These arguments don't seem very strong. Discrimination is the essence of foreign policy, and asking the Supreme Court to hold that a specific act of policy will have what Zivotofsky calls "negligible or trivial impact" on American foreign policy seems like an invitation to go where even self-confident Justices fear to tread.
In its amicus brief, a group of members of Congress ask the Court to ignore the "political question" issue and redefine the foreign relations power, holding, in particular, that Congress has "plenary authority over passports and documentation of birth abroad."
From a transcript of Monday's argument, it seems to me that the Congressional argument is the only one that has a chance of winning. And that chance seems slim. What the Court would have to hold is that Congress can determine any instance of American foreign policy by statute. As Justice Scalia asked Nathan Lewin, Zivotofsky's lawyer, "It seems to me you are not arguing for a co-equal congressional power, you are arguing for a superior congressional power." Lewin was reluctant to confront this aspect of the case. He argued that what Zivotofsky was asking was "trivial ... all that happens with this statute is the 50,000 American citizens have the same passport as 100,000 other American citizens who were born in Tel Aviv or Haifa." They need that because "they are being denied a certain sense of self-respect that they feel they should be able to have in terms of their own identification."
Chief Justice Roberts asked, "So we are supposed to decide whether or not the executive is correct in saying that it's a significant problem. And he says that, but we know foreign policy better; we don't think it's a big deal." Could a decision for Zivotofsky really be cabined to "trivial" matters or issues of self-respect? What, Justice Scalia asked, if Congress voted to allow passport applicants to list their birthplace as "Israel, the only democracy in the Middle East"? Lewin said Congress would have the power to do that.

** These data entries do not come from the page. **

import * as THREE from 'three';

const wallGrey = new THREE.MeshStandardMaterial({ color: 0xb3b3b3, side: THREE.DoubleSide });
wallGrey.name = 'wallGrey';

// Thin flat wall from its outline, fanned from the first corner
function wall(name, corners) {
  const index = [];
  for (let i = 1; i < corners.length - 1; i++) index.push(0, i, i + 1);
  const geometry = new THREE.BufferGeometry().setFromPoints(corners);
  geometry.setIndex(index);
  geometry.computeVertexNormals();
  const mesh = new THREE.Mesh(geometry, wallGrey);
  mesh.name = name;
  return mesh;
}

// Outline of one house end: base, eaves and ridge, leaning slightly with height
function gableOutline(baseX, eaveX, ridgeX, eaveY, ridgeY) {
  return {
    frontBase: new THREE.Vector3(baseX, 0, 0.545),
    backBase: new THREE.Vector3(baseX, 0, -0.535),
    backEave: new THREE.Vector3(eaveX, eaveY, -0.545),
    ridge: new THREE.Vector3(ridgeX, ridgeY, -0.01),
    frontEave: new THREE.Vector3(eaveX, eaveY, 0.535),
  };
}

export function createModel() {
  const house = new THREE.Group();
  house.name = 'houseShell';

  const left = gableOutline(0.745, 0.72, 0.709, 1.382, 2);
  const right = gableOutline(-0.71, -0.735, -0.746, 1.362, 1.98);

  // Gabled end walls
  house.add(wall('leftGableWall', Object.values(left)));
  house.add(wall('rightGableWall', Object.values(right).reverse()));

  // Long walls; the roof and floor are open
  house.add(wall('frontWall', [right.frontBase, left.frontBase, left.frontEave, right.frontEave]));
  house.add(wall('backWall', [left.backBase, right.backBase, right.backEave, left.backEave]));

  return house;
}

Solicitor General Donald Verilli, arguing for the government, told the Court that specifying place of birth was "an exercise of the Executive's exclusive recognition power." After some back and forth about what the text actually says (spoiler: the word "exclusive" isn't in there, nor is "recognition"), Verilli qualified: "If the reception clause were not in the Constitution -- but we had the same history that we have now and the same functional considerations about the need for it being in the control of the executive," the government would still argue that the power was exclusive to the president.